13 February 2015

Quantified Self at 10,000 Feet

One might file this under “posts I wrote while waiting for a huge task to finish”.

One might.

I find myself in a funny situation these days. Exactly a year ago I was doing fieldwork on Quantified Self, tracking my steps, sleep, and virtually everything else in my life for which I could find a quantitative metric. From that work came an anthropological ethnography of which I’m extremely proud. I strongly feel that it provided some insight into the cultural landscape we broadly describe as “Quantified Self”, and it offered some theoretical explanations for why and how self quantification appeals to so many (especially Westerners).

While I made an effort to analyze my own data in meaningful ways, it became clear to me - as it did to those who offer QS tools and systems - that the value in self quantification is actually in the quantification of the world; the trends of people at large scale might offer real insight that can help people. Countless papers in CS seek to answer questions about society from a perspective informed, ultimately, by statistical analysis of massive numbers of people. Businesses are predicated upon the notion that this approach is sound.

I’m not saying it’s not true; on the contrary, if this is the paradigm which generally describes the culture of QS, then I’d be remiss not to explore it, but how can I explore the “Quantified Other” when the IRB at UC Irvine was so reluctant to let me study the Quantified Self? So I focused on the self, exploring my own data and carefully avoiding dealing with anyone else’s data per se.

Flash forward to a year later, and I’m waiting on a script to parse through several hundred gigabytes of Quantified Self data made available by Azumio, a Bay Area company that has offered the infolab a massive dump of QS data.

A year ago I was very much in the trenches, seeing QS at a personal, individual level. I was interpreting my own data and wondering whether others were seeing things the way I was. Now I’m 10,000 feet up, only seeing my own data when I go through several layers of winnowing to find exactly my data point, and this time I know this isn’t how anyone else sees their data.

The questions I’m asking are fundamentally the same - how can I make life better using quantified self data? What can I learn at large? What can I learn about my own data?

This post got off my radar, and I plan on writing more formally about this for CSCW, so I’ll leave this alone for the moment. Sorry if it seemed to end abruptly.

Posts I still plan to write up:
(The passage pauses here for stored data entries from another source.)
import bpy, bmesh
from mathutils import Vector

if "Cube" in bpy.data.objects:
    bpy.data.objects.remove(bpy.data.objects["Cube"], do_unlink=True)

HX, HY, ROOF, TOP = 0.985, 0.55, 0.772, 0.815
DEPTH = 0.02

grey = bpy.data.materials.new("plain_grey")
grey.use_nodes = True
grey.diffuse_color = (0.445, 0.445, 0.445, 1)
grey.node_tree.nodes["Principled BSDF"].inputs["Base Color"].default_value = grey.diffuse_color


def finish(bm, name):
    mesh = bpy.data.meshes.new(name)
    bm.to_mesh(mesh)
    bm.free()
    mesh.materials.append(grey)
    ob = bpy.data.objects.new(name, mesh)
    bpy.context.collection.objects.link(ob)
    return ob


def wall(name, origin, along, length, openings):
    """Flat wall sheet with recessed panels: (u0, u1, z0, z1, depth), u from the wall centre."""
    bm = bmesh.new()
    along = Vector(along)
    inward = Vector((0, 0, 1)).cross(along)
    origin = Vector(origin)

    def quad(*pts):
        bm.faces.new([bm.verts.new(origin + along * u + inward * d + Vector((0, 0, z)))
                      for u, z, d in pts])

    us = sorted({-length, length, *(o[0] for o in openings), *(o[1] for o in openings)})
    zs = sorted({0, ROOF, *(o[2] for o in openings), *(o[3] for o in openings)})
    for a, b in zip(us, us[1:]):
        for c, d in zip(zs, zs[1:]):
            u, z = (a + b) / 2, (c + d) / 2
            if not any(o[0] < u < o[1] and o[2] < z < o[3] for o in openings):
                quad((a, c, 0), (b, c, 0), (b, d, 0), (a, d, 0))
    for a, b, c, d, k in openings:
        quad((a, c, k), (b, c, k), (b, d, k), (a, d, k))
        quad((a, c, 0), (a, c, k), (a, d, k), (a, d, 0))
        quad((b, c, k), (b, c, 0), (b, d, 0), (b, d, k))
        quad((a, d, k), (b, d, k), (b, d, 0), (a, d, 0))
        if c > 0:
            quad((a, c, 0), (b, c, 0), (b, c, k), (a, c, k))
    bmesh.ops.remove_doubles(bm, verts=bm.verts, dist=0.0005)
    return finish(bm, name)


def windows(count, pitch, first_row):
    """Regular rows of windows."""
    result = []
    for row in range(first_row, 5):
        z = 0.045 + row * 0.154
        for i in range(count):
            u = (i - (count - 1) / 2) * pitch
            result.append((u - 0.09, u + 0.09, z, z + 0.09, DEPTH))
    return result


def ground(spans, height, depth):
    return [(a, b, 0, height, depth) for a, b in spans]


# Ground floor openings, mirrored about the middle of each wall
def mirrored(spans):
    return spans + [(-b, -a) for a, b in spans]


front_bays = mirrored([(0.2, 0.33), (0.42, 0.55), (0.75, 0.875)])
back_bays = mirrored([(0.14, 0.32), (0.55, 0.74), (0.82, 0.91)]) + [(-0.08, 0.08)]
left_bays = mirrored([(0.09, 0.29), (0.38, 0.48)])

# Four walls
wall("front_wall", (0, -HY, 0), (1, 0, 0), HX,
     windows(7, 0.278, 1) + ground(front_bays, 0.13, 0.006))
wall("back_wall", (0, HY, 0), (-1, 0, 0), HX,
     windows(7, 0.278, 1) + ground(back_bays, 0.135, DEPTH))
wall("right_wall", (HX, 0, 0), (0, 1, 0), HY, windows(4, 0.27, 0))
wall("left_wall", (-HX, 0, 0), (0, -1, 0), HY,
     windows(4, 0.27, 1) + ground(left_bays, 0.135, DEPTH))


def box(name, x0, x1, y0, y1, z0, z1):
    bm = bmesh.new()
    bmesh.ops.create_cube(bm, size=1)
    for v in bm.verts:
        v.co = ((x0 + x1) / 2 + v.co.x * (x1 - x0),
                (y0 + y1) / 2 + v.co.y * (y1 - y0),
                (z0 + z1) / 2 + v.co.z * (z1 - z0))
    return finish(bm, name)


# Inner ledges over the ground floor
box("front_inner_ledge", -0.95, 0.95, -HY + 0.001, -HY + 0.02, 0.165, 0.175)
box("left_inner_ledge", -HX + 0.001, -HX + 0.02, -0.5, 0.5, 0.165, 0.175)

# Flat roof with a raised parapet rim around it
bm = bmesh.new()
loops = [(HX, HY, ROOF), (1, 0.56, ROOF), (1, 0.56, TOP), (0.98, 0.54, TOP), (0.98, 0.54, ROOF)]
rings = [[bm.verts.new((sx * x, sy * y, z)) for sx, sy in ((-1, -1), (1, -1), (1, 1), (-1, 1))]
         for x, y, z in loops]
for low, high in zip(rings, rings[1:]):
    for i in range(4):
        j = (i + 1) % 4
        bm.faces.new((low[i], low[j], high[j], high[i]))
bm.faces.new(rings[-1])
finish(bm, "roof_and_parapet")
  • making Python useful for compute servers with lots of cores (in spite of the GIL :P)
  • Online(?) worker cooperatives (did I write about this before? I need to write more on it)
  • ???
If you have something to say about this, contact me